I’m on sabbatical and that means I get to not teach and instead, immerse myself in research to exercise the other – now probably defunct and atrophied – part of my brain! Now, the only difference I’m finding between a regular semester and a sabbatical semester is I don’t have the welcome luxury of classes and student interaction to break my day up. So these first few days I’ve been doing the following:
- reviewing grants,
- reading student theses (I’ve always hated that term for multiple thesis-es, sounds too much like a forensic scientist’s term for excrement),
- reading research articles on stochastic resonance and image processing – fascinating stuff,
- preparing a grant for resubmission – give us the money already, we have great ideas,
- finishing up a manuscript I’ve been writing since the pre-Cambrian era,
- completing my workload plan and activity report (I did a lot last year and I plan to do a lot next year),
- submitting a new course proposal to university governance – welcome to the exciting life of a academician!
- corralling my kids since this Shakespearean cold streak has resulted in 7 snow days – truly the winter of our discontent. (On a side note, do you know how you can guarantee your place amongst saints – snow days are every working parents’ nightmare, so offer to watch their kids even for a couple of hours and you will receive the kind of goodwill and thanks heretofore reserved only for first responders and the Pope!!)
But since this is a sabbatical semester – huzzah – I get to do all this while sitting on my butt in my pajamas all day, and my only interaction during the day is with the family cat who hates me! It also means that for a short time I get to experience life as a Stay-At-Home-Parent. So, of course, as all stay at home parents will tell you, the laundry is done, the house is spotless, there’s a hot meal on the table every night, and outside pigs are flying and unicorns are grazing as snowballs plan summer vacations in hell!
Being on sabbatical means also that now I have no excuses to not get stuff done – exercise every day, organize my closet, write that freaking paper! But I’m also a serial procrastinator so the combination of having seemingly all day to do something and my inherent need to leave things until the very last minute – ummm, not a good combination.
Just as an example, here’s how it goes with exercise. I have it scheduled in my calendar and both my iPad and iPhone remind me with annoying beeps that it’s time to work out. At this point I start rummaging around for something to wear while I exercise, then I take some time deciding what show to watch while I’m exercising, then I drink a glass of water – s-l-o-w-l-y, then I wait 5 minutes to let that water have its predictable physiological effect. So from the time of the alarm to the time I actually get on the treadmill – if I haven’t psyched myself out of exercising – it’s probably been at least 30-45 minutes…. and time for a mid-morning snack thereby negating any net benefit from the aforementioned exercise.

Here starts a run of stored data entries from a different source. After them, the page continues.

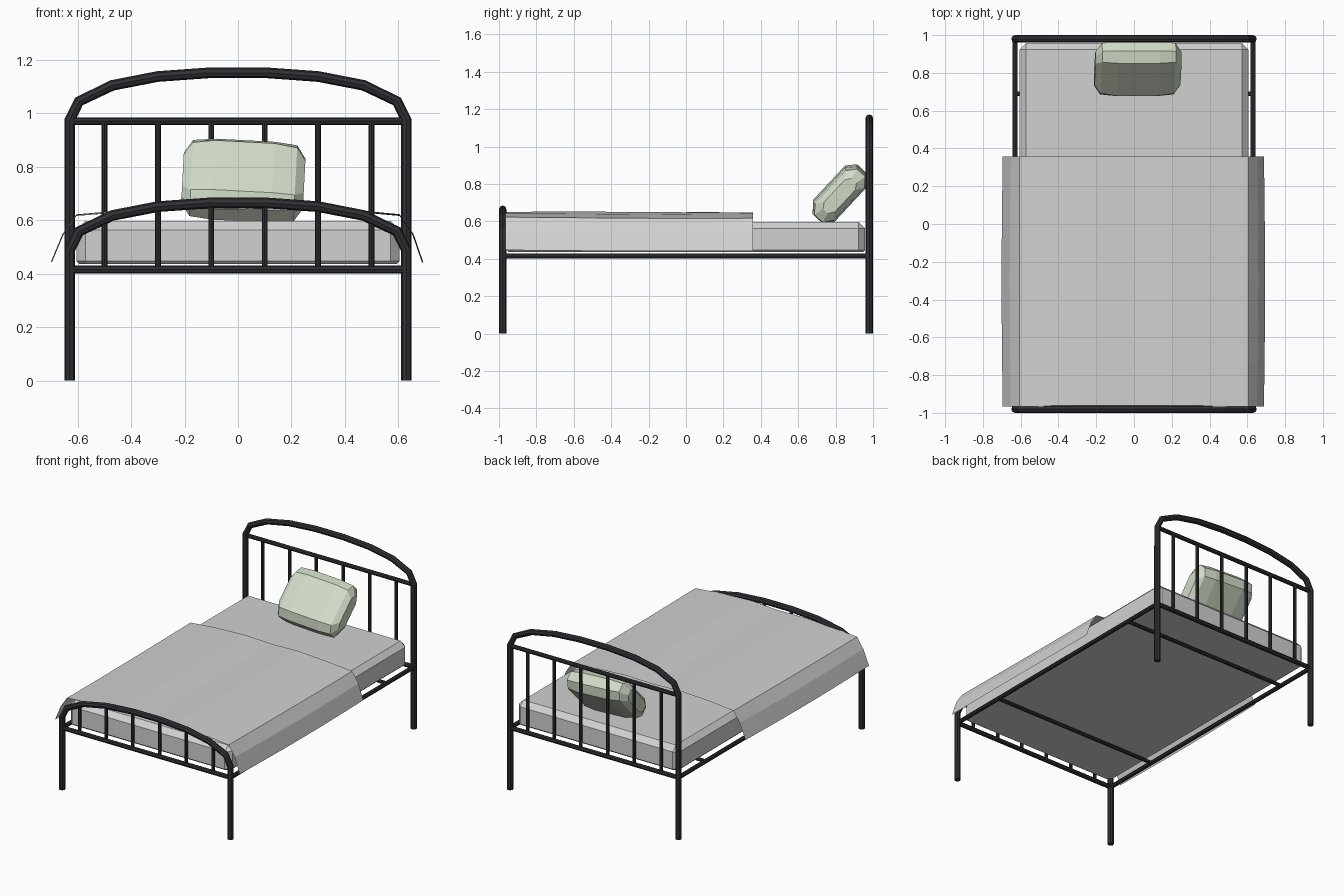
import bpy, bmesh, math
from mathutils import Matrix, Vector

if "Cube" in bpy.data.objects:
    bpy.data.objects.remove(bpy.data.objects["Cube"])


def material(name, rgb):
    m = bpy.data.materials.new(name)
    m.diffuse_color = (*rgb, 1)
    m.use_nodes = True
    m.node_tree.nodes["Principled BSDF"].inputs["Base Color"].default_value = m.diffuse_color
    return m


IRON = material("dark iron", (0.03, 0.03, 0.036))
LINEN = material("grey linen", (0.64, 0.64, 0.64))
GREEN = material("pale green", (0.65, 0.72, 0.58))


def add_mesh(name, bm, mat):
    bmesh.ops.recalc_face_normals(bm, faces=bm.faces)
    me = bpy.data.meshes.new(name)
    bm.to_mesh(me)
    bm.free()
    me.materials.append(mat)
    ob = bpy.data.objects.new(name, me)
    bpy.context.collection.objects.link(ob)
    return ob


def tube(name, points, r):
    """Eight-sided flat-shaded tube along a path, as a mesh."""
    cu = bpy.data.curves.new(name + "_path", 'CURVE')
    cu.dimensions = '3D'
    cu.bevel_depth = r
    cu.bevel_resolution = 2
    cu.use_fill_caps = True
    sp = cu.splines.new('POLY')
    sp.points.add(len(points) - 1)
    for p, co in zip(sp.points, points):
        p.co = (*co, 1)
    sp.use_smooth = False
    tmp = bpy.data.objects.new(name + "_path", cu)
    bpy.context.collection.objects.link(tmp)
    bpy.context.view_layer.update()
    dg = bpy.context.evaluated_depsgraph_get()
    me = bpy.data.meshes.new_from_object(tmp.evaluated_get(dg))
    bpy.data.objects.remove(tmp)
    bpy.data.curves.remove(cu)
    me.name = name
    me.materials.clear()
    me.materials.append(IRON)
    ob = bpy.data.objects.new(name, me)
    bpy.context.collection.objects.link(ob)


# Head and foot ends: legs bent into an arch, lower rail, upright bars
ARCH = [(0.63, 0.0), (0.595, 0.07), (0.47, 0.13), (0.3, 0.163), (0.105, 0.177)]
RAIL_Z = 0.415
for end, y, leg_top in (("head", 0.98, 0.975), ("foot", -0.98, 0.488)):
    half = [(0.63, -leg_top)] + ARCH
    path = [(-x, y, leg_top + h) for x, h in half]
    path += [(x, y, leg_top + h) for x, h in reversed(half)]
    tube(end + "_arch_and_legs", path, 0.02)
    tube(end + "_lower_rail", [(-0.63, y, RAIL_Z), (0.63, y, RAIL_Z)], 0.015)
    if end == "head":
        tube("head_upper_rail", [(-0.63, y, 0.971), (0.63, y, 0.971)], 0.014)
    for x, h in ((0.5, 0.115), (0.3, 0.163), (0.1, 0.177)):
        top = 0.971 if end == "head" else leg_top + h
        for s in (-1, 1):
            tube(end + "_bar", [(s * x, y, RAIL_Z), (s * x, y, top)], 0.011)

# Side rails and cross supports
for s in (-1, 1):
    tube("side_rail", [(s * 0.63, -0.98, RAIL_Z), (s * 0.63, 0.98, RAIL_Z)], 0.014)
for y in (0.69, -0.58):
    tube("cross_support", [(-0.63, y, RAIL_Z), (0.63, y, RAIL_Z)], 0.012)

# Mattress: box with wide chamfers on top and sides, narrow ones below
bm = bmesh.new()
bmesh.ops.create_cube(bm, size=1, matrix=Matrix.Translation((0, 0, 0.517))
                      @ Matrix.Diagonal((1.21, 1.915, 0.16, 1)))
wide = [e for e in bm.edges if max(v.co.z for v in e.verts) > 0.5]
bmesh.ops.bevel(bm, geom=wide, offset=0.034, segments=1, affect='EDGES')
low = [e for e in bm.edges if max(v.co.z for v in e.verts) < 0.44]
bmesh.ops.bevel(bm, geom=low, offset=0.01, segments=1, affect='EDGES')
add_mesh("mattress", bm, LINEN)

# Blanket: thin sheet swept along the bed, draped over both sides
PROFILE = [(-0.695, 0.447), (-0.652, 0.55), (-0.605, 0.62), (-0.4, 0.636),
           (-0.2, 0.645), (0, 0.64), (0.2, 0.648), (0.4, 0.638),
           (0.605, 0.62), (0.652, 0.55), (0.688, 0.445)]
bm = bmesh.new()
rows = []
N = 6
for i in range(N + 1):
    t = i / N
    y = -0.965 + 1.322 * t
    row = []
    for x, z in PROFILE:
        out = 0.006 * math.sin(math.pi * t) if abs(x) > 0.62 else 0
        wave = 0.004 * math.sin(4 * x + 3 * t)
        row.append(bm.verts.new((x + math.copysign(out, x), y, z + wave)))
    rows.append(row)
for a, b in zip(rows, rows[1:]):
    for j in range(len(a) - 1):
        bm.faces.new((a[j], a[j + 1], b[j + 1], b[j]))
blanket = add_mesh("blanket", bm, LINEN)
if blanket.data.polygons[len(PROFILE) // 2].normal.z < 0:
    blanket.data.flip_normals()

# Pillow: octagonal rings along its width, leaning on the headboard
bm = bmesh.new()
rings = []
for x, sh, st in ((-0.228, 0.62, 0.5), (-0.195, 0.93, 0.85), (-0.11, 0.97, 1),
                  (0.11, 0.97, 1), (0.195, 0.93, 0.85), (0.228, 0.62, 0.5)):
    ring = []
    for h, t in ((0.18, 0.035), (0.13, 0.078), (-0.13, 0.078), (-0.18, 0.035),
                 (-0.18, -0.035), (-0.13, -0.078), (0.13, -0.078), (0.18, -0.035)):
        ring.append(bm.verts.new((x, h * sh, t * st)))
    rings.append(ring)
for a, b in zip(rings, rings[1:]):
    for j in range(8):
        k = (j + 1) % 8
        bm.faces.new((a[j], a[k], b[k], b[j]))
bm.faces.new(rings[0])
bm.faces.new(rings[-1])
bmesh.ops.transform(bm, verts=bm.verts, matrix=Matrix.Translation((0.02, 0.822, 0.748))
                    @ Matrix.Rotation(math.radians(3), 4, 'Y')
                    @ Matrix.Rotation(math.radians(47), 4, 'X'))
add_mesh("pillow", bm, GREEN)
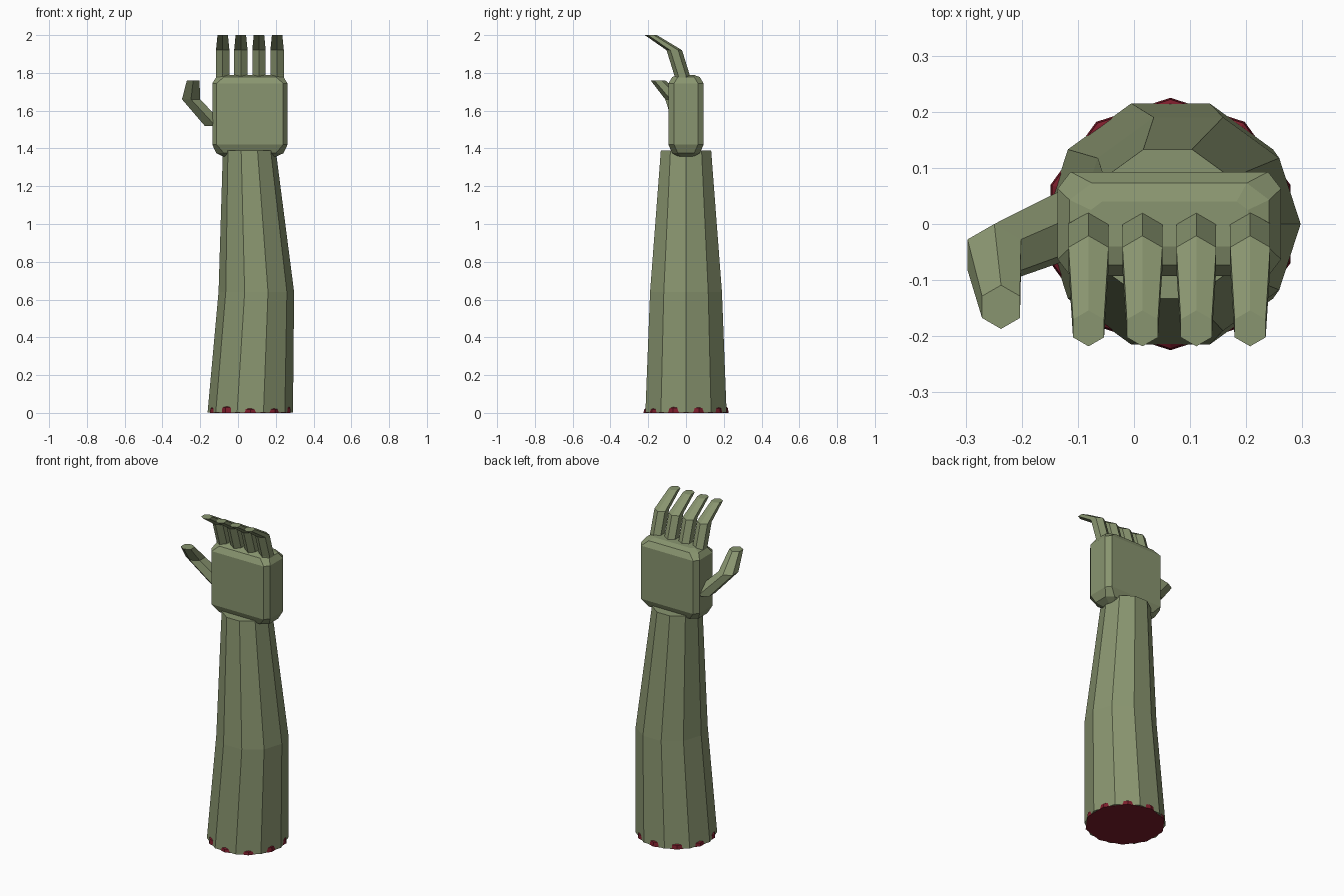
import bpy, bmesh, random
from math import sin, cos, pi, radians

random.seed(4)
cube = bpy.data.objects.get("Cube")
if cube:
    bpy.data.objects.remove(cube, do_unlink=True)


def material(name, rgb):
    m = bpy.data.materials.new(name)
    m.use_nodes = True
    m.diffuse_color = (*rgb, 1)
    bsdf = next(n for n in m.node_tree.nodes if n.type == 'BSDF_PRINCIPLED')
    bsdf.inputs["Base Color"].default_value = (*rgb, 1)
    bsdf.inputs["Roughness"].default_value = 0.9
    return m


skin = material("dull green skin", (0.25, 0.30, 0.16))
flesh = material("dark red flesh", (0.20, 0.012, 0.024))


def loft(name, rings, mat):
    """Join rings of points with flat faces and cap both ends."""
    bm = bmesh.new()
    loops = [[bm.verts.new(p) for p in ring] for ring in rings]
    for a, b in zip(loops, loops[1:]):
        n = len(a)
        for i in range(n):
            j = (i + 1) % n
            bm.faces.new((a[i], a[j], b[j], b[i]))
    bm.faces.new(loops[0][::-1])
    bm.faces.new(loops[-1])
    bmesh.ops.recalc_face_normals(bm, faces=bm.faces)
    mesh = bpy.data.meshes.new(name)
    bm.to_mesh(mesh)
    bm.free()
    mesh.materials.append(mat)
    obj = bpy.data.objects.new(name, mesh)
    bpy.context.collection.objects.link(obj)
    return obj


def circle(x, y, z, r, sides, turn=0.0, jitter=0.0):
    return [(x + r * cos(turn + 2 * pi * i / sides),
             y + r * sin(turn + 2 * pi * i / sides),
             z + random.uniform(-jitter, jitter)) for i in range(sides)]


def chamfered(x, z, hx, hy, cx, cy):
    """Rectangle with cut corners."""
    quarter = [(hx, hy - cy), (hx - cx, hy)]
    half = quarter + [(-px, py) for px, py in reversed(quarter)]
    return [(x + px, py, z) for px, py in half + [(-px, -py) for px, py in half]]


# Forearm with an elbow-side bulge
loft("forearm", [circle(0.065, 0, 0.002, 0.226, 10),
                 circle(0.097, 0, 0.64, 0.20, 10),
                 circle(0.06, 0, 1.39, 0.14, 10)], skin)

# Torn stump, showing through the middle of each forearm facet
loft("torn_stump", [circle(0.065, 0, 0, 0.225, 10, radians(18)),
                    circle(0.065, 0, 0.025, 0.222, 10, radians(18), 0.008),
                    circle(0.065, 0, 0.045, 0.19, 10, radians(18))], flesh)

# Palm as a block with rounded ends
palm_x = 0.063
loft("palm", [chamfered(palm_x, 1.357, 0.14, 0.04, 0.02, 0.015),
              chamfered(palm_x, 1.375, 0.178, 0.073, 0.04, 0.03),
              chamfered(palm_x, 1.42, 0.199, 0.093, 0.023, 0.03),
              chamfered(palm_x, 1.745, 0.199, 0.093, 0.023, 0.03),
              chamfered(palm_x, 1.778, 0.178, 0.073, 0.04, 0.03),
              chamfered(palm_x, 1.79, 0.14, 0.04, 0.02, 0.015)], skin)

# Four bent fingers
for i, name in enumerate(("index", "middle", "ring", "little")):
    x = -0.081 + 0.096 * i
    loft(name + "_finger", [circle(x, -0.018, 1.76, 0.041, 6, pi / 2),
                            circle(x, -0.02, 1.785, 0.041, 6, pi / 2),
                            circle(x, -0.062, 1.92, 0.041, 6, pi / 2),
                            circle(x, -0.186, 2.0, 0.032, 6, pi / 2)], skin)

# Thumb
loft("thumb", [circle(-0.12, 0.0, 1.52, 0.065, 6, pi / 2),
               circle(-0.249, -0.055, 1.66, 0.055, 6, pi / 2),
               circle(-0.237, -0.148, 1.76, 0.039, 6, pi / 2)], skin)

So procrastination leads to peckishness, and peckishness leads to lethargy, and lethargy – to paraphrase Yoda – just leads to the dark side of the force!